What’s at stake for transgender teenagers who are told which school bathrooms they can and can’t use?

Transgender teens could better answer this question than I can. But broadly speaking, there’s a lot at stake. To be told by someone that “you don’t belong here” in the most basic level of human functioning—going to the bathroom—is to be told you aren’t worth making space for. It’s important to empower young people to speak about their needs and to listen to them. Making space to meet someone’s needs is a way of loving them and telling them they are lovable and worthy. The rhetoric that surrounds some conversations about bathrooms and trans folks creates a toxic environment not only for trans folks but for every person in that community.

In your experience, what role has religious belief played for people undergoing gender transitions?

I have met some young people who felt religion was totally irrelevant to their understanding of their gender identity. Others experience religion and gender identity as connected, sometimes positively and sometimes negatively. Sometimes faith has been a helpful way to mark transition points; other times it has felt like a hindrance in transitioning. I would encourage pastors simply to listen well to each person they encounter.

How can a minister be helpful to transgender people who seek pastoral care?

When talking to a person who identifies as trans, use the pronouns and name that the person asks you to use. When in doubt, ask. If you make a mistake, apologize and move on.

Consider how you might be perceived as a minister. Identify yourself as a safe person through your language and interaction.

Don’t assume that someone who identifies as trans is broken or needs pity.

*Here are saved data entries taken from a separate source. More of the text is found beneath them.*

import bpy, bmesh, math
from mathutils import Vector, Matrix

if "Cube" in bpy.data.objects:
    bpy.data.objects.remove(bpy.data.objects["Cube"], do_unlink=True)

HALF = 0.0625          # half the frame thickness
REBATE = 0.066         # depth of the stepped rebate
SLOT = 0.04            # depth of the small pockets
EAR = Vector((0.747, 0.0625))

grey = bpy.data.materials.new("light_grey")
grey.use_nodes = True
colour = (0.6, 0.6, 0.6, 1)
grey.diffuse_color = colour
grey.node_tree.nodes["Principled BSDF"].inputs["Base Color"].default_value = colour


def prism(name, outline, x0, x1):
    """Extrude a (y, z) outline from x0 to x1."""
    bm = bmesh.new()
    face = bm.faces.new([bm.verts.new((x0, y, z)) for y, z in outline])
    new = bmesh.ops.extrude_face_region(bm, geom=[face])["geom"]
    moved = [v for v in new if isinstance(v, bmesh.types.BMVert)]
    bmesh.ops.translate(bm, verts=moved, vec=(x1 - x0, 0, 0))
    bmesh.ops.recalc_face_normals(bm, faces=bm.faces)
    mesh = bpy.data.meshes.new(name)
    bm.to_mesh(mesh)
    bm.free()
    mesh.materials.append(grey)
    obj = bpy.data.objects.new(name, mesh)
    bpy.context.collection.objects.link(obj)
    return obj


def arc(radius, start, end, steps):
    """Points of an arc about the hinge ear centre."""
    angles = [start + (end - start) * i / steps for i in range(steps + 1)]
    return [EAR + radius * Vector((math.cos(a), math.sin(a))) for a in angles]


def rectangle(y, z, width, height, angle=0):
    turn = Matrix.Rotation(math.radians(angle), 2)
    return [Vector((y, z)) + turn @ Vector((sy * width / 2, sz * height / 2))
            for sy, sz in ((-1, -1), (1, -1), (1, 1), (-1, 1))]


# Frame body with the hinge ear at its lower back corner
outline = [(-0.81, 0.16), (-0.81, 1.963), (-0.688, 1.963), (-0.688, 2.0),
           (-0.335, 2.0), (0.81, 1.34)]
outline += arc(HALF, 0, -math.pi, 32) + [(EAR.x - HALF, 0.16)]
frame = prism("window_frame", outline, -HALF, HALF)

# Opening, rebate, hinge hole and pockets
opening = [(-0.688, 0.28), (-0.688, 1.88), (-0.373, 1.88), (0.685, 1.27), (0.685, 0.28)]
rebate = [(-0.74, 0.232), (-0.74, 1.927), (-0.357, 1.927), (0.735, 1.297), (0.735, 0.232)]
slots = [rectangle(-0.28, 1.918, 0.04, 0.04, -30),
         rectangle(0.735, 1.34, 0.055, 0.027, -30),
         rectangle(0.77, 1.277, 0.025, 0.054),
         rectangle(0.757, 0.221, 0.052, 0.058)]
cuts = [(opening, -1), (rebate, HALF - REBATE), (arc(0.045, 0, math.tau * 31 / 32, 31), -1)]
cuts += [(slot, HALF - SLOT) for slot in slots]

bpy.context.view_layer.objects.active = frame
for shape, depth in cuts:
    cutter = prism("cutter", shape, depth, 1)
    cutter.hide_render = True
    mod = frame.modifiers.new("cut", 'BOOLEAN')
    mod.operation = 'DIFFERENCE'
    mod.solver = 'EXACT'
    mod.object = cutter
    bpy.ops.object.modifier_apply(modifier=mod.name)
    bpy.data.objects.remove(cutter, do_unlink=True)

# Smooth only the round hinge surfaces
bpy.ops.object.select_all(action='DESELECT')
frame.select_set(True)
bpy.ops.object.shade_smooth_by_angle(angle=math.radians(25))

Pay attention to how you might advocate for someone—but first offer and ask their permission. Some may not want your advocacy, or it might not be safe for them to be public about their trans identity.

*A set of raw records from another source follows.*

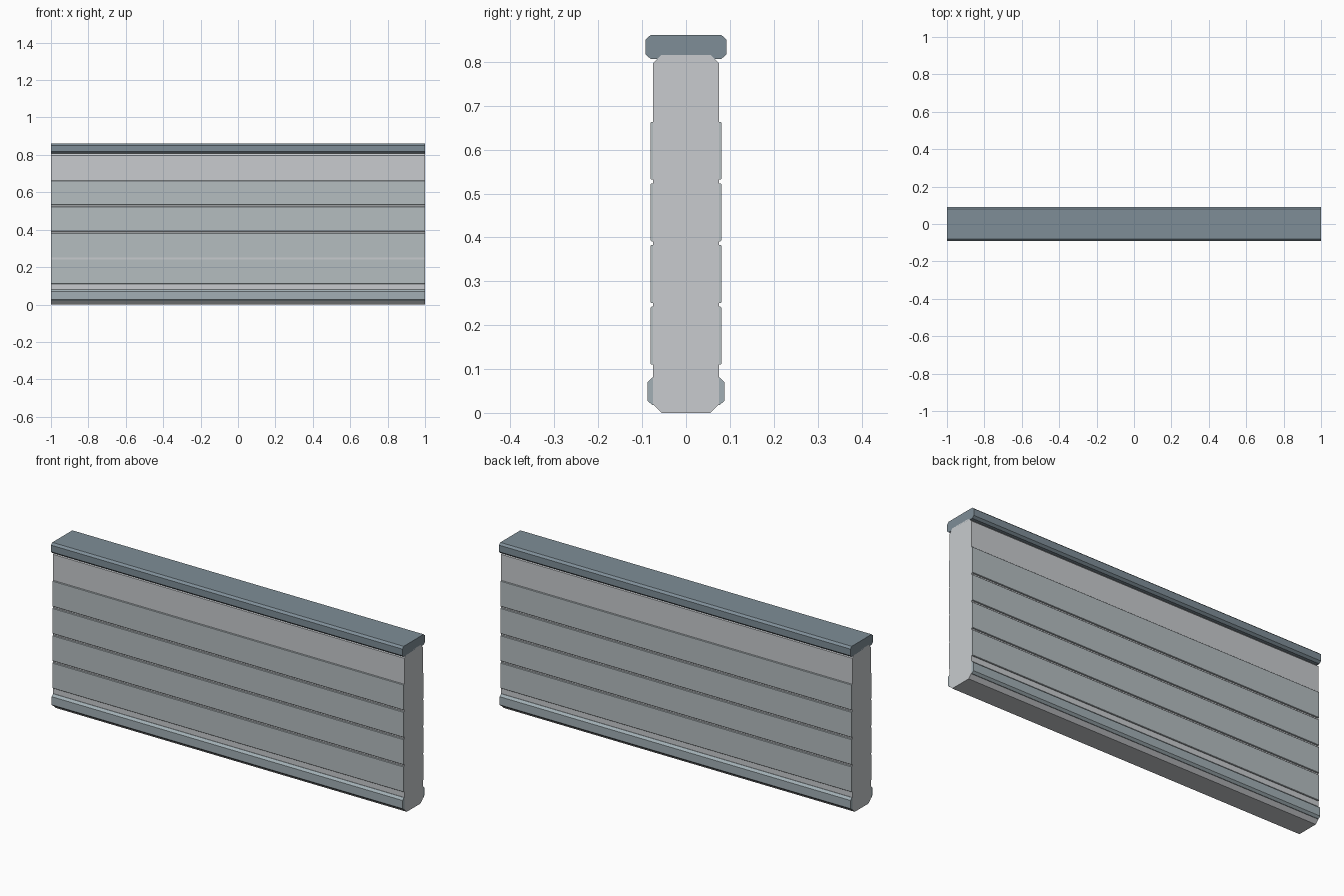
import bpy

if "Cube" in bpy.data.objects:
    bpy.data.objects.remove(bpy.data.objects["Cube"])


def material(name, rgb):
    m = bpy.data.materials.new(name)
    m.diffuse_color = (*rgb, 1)
    m.use_nodes = True
    m.node_tree.nodes["Principled BSDF"].inputs["Base Color"].default_value = m.diffuse_color
    return m


def bar(name, profile, mat, half=1.0):
    """Extrude a (y, z) outline along x."""
    n = len(profile)
    verts = [(x, y, z) for x in (-half, half) for y, z in profile]
    faces = [tuple(reversed(range(n))), tuple(range(n, 2 * n))]
    faces += [(i, (i + 1) % n, n + (i + 1) % n, n + i) for i in range(n)]
    mesh = bpy.data.meshes.new(name)
    mesh.from_pydata(verts, [], faces)
    mesh.materials.append(mat)
    ob = bpy.data.objects.new(name, mesh)
    bpy.context.collection.objects.link(ob)
    return ob


def chamfered(w, z0, z1, cy, cz):
    """Rectangle outline with cut corners."""
    return [(-w + cy, z0), (w - cy, z0), (w, z0 + cz), (w, z1 - cz),
            (w - cy, z1), (-w + cy, z1), (-w, z1 - cz), (-w, z0 + cz)]


def both_sides(ob):
    mod = ob.modifiers.new("Mirror", 'MIRROR')
    mod.use_axis = (False, True, False)


core_mat = material("pale_grey", (0.58, 0.60, 0.62))
plank_mat = material("panel_grey", (0.46, 0.51, 0.53))
trim_mat = material("trim_grey", (0.36, 0.43, 0.46))
cap_mat = material("slate", (0.21, 0.27, 0.31))

# Wall body and top cap
bar("wall_core", chamfered(0.075, 0.0, 0.816, 0.019, 0.019), core_mat)
bar("top_cap", chamfered(0.092, 0.807, 0.861, 0.011, 0.010), cap_mat)

# Raised cladding planks on both faces
for i in range(4):
    z = 0.11 + i * 0.1405
    both_sides(bar(f"plank_{i + 1}", [
        (-0.07, z), (-0.07, z + 0.132), (-0.079, z + 0.132),
        (-0.081, z + 0.130), (-0.081, z + 0.002), (-0.079, z)], plank_mat, 0.999))

# Skirting along the foot of both faces
both_sides(bar("base_trim", [
    (-0.065, 0.018), (-0.065, 0.081), (-0.077, 0.081), (-0.088, 0.070),
    (-0.088, 0.028), (-0.077, 0.018)], trim_mat, 0.999))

Don’t “out” anyone. Their story is theirs to share, and they may not share it with everyone for very valid reasons.

A trans person’s story has some unique elements, but the work of pastoral care remains essentially the same for all: exploring people’s understanding of themselves, the world, and God; noticing emotions, experiences, grief, joy, and the impact of self-understanding on relationships and life events; and considering areas of support, whether that of a biological or chosen family, friends, mentors, counselors, role models, online communities, teachers, or a faith community.

What are some of the lessons you’ve learned from working with gender nonconforming and transgender patients?

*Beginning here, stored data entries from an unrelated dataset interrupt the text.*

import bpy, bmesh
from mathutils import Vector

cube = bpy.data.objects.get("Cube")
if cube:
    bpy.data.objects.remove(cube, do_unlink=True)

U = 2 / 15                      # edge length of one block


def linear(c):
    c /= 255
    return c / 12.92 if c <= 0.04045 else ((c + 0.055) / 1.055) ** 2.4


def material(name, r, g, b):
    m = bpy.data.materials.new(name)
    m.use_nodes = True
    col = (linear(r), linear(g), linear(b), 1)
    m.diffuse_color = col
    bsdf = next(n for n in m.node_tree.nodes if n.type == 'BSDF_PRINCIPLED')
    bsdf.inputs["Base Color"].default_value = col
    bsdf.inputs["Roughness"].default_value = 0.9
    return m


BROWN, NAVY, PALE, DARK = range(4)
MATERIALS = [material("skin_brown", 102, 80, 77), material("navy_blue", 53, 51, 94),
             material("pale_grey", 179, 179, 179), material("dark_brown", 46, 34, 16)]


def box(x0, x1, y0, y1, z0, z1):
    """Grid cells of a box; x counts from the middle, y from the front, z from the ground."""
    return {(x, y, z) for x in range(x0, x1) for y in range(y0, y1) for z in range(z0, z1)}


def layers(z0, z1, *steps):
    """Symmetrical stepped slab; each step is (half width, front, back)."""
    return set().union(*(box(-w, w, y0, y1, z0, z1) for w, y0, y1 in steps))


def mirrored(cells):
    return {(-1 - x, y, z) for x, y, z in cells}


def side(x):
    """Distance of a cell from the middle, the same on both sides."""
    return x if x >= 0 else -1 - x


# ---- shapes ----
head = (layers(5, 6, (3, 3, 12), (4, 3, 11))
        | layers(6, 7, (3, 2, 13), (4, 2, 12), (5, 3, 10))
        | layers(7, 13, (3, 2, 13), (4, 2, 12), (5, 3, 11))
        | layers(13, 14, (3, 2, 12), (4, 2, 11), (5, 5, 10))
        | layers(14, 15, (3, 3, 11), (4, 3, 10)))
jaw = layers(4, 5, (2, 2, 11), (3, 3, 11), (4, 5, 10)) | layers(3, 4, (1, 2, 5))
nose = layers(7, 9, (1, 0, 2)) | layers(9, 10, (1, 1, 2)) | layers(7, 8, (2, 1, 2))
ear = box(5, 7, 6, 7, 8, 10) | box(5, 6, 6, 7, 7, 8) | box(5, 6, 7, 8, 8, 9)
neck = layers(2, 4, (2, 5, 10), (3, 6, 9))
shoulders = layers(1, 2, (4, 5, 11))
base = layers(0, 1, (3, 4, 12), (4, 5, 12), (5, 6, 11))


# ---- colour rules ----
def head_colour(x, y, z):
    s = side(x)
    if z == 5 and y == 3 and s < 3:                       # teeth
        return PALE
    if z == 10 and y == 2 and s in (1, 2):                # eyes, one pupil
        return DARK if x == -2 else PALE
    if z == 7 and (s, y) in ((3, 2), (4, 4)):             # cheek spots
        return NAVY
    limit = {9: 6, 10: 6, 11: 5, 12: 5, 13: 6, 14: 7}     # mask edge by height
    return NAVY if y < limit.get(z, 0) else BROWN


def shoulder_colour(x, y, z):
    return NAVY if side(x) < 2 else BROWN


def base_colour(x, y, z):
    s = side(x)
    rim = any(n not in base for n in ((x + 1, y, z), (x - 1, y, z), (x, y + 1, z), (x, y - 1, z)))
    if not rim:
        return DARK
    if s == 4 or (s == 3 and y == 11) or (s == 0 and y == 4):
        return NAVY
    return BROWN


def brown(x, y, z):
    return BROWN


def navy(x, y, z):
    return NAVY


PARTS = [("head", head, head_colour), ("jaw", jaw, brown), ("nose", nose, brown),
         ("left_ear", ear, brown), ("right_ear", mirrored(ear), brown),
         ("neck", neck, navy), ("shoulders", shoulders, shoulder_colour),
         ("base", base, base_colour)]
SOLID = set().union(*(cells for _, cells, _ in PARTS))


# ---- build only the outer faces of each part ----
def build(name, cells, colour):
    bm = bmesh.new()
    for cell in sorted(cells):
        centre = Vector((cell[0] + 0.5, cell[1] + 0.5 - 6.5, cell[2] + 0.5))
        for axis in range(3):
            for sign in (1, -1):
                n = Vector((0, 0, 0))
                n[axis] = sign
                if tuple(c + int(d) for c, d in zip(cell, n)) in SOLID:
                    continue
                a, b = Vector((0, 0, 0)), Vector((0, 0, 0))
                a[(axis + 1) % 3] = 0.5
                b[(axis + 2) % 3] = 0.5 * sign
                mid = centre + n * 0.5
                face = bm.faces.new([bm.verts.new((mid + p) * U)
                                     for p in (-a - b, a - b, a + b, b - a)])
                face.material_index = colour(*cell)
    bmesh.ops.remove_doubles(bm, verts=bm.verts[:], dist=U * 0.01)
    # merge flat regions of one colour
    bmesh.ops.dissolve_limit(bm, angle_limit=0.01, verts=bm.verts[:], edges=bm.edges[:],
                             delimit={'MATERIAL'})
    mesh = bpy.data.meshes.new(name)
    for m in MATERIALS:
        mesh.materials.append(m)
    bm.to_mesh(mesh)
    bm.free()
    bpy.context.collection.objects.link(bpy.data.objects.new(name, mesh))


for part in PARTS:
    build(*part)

I’ve learned not to assume that someone is in need of help (healing, reconciliation, or advocacy) just because they identify as trans. People are resilient. Trans folks have figured out how to thrive in a world whose gender norms often grate against their very existence. There’s a lot of strength already present in trans folks, and reminding people of their resilience is an important pastoral task in itself.

How might Christians support the safety and health of transgender people, both those who are public about their experience and those who are not?

Ministers can consider how gender is listed on church forms, used in hymns, or impacts youth programming. Preachers can refer to trans identities in their sermons in an affirming and normalizing way. Church bathrooms can be unisex or family. A trans flag can be added next to the rainbow flag on the church marquee. Churches can participate in or host events with trans organizations.

At the local, regional, national, and international levels, Christians can support policy, legislation, and human rights standards that uphold the rights of individuals who identify as transgender. This might mean engaging in conversations at the school board to encourage policies that respect trans students, supporting an advocacy organization in letter writing, or advocating for insurance coverage for gender confirmation surgery on church health insurance plans.


A version of this article appears in the January 18 print edition under the title “Ministry with trans people.”


Elizabeth Palmer

The Century senior editor is the author of Faith in a Hidden God: Luther, Kierkegaard, and the Binding of Isaac (Fortress) and the weekly e-newsletter Books Worth Reading.

All articles »